**Exercise brief:** Check each line of the data below for the string "side", then report how many lines have it and nothing else.

**Material to process:**
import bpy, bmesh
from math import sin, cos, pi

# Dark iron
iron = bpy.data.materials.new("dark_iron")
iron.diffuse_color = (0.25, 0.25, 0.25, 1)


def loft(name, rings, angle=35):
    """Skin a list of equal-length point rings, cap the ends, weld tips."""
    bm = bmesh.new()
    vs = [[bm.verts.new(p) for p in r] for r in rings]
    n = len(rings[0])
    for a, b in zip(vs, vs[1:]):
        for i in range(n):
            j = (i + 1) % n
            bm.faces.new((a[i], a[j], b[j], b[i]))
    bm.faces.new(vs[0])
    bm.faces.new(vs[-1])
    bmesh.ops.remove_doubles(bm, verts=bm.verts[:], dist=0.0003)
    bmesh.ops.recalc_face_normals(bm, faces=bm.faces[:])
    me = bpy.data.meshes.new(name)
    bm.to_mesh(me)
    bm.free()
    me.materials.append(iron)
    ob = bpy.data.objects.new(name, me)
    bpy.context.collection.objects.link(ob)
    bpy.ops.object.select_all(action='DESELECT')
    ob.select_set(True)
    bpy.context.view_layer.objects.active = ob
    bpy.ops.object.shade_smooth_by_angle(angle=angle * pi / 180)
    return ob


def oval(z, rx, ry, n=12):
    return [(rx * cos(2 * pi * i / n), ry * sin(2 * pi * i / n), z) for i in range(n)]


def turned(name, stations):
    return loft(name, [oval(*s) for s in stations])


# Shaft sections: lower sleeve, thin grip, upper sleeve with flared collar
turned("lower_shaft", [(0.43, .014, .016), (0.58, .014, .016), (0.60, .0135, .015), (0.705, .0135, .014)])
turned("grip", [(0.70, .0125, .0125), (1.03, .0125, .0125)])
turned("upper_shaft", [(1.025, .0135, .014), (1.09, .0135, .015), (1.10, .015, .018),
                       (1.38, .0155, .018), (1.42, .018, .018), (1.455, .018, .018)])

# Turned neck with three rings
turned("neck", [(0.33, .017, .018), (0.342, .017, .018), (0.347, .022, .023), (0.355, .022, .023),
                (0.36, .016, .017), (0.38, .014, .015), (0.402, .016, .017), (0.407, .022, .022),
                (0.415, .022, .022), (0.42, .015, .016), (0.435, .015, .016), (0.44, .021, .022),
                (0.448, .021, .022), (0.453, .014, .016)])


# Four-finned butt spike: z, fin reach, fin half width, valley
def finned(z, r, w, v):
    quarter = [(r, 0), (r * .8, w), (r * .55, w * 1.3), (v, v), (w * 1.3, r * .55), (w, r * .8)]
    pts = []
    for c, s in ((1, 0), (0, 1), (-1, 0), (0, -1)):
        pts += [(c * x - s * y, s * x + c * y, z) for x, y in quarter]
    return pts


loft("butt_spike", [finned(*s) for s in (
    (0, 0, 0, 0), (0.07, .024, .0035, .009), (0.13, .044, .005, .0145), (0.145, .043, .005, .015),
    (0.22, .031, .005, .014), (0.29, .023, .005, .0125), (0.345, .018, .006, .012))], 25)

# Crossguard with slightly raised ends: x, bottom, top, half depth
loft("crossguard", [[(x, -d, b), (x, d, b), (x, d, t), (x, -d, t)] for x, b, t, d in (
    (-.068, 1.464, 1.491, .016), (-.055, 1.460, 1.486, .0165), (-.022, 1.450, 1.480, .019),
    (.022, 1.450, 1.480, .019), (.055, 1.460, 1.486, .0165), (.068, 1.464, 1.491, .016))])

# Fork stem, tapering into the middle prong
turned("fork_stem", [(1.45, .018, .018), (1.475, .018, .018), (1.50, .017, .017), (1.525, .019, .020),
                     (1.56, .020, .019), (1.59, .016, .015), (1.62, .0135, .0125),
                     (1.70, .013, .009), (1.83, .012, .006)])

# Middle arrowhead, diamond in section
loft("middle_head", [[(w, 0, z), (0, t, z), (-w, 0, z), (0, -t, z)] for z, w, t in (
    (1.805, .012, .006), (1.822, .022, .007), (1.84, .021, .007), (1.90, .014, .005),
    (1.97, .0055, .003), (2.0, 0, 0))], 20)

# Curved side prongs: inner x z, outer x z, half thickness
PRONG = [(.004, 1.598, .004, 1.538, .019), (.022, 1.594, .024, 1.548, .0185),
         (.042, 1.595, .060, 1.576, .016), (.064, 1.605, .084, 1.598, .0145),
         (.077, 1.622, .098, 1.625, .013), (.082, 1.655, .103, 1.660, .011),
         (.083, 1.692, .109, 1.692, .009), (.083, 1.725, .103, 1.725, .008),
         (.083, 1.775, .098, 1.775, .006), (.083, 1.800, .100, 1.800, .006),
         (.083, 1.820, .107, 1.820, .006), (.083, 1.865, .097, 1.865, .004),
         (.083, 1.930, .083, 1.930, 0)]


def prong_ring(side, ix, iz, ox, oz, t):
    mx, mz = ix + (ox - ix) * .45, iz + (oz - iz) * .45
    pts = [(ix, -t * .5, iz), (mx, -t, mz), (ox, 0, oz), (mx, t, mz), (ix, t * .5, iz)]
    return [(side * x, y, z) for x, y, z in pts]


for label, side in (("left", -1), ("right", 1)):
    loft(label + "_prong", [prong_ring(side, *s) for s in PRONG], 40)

**Response area:** 5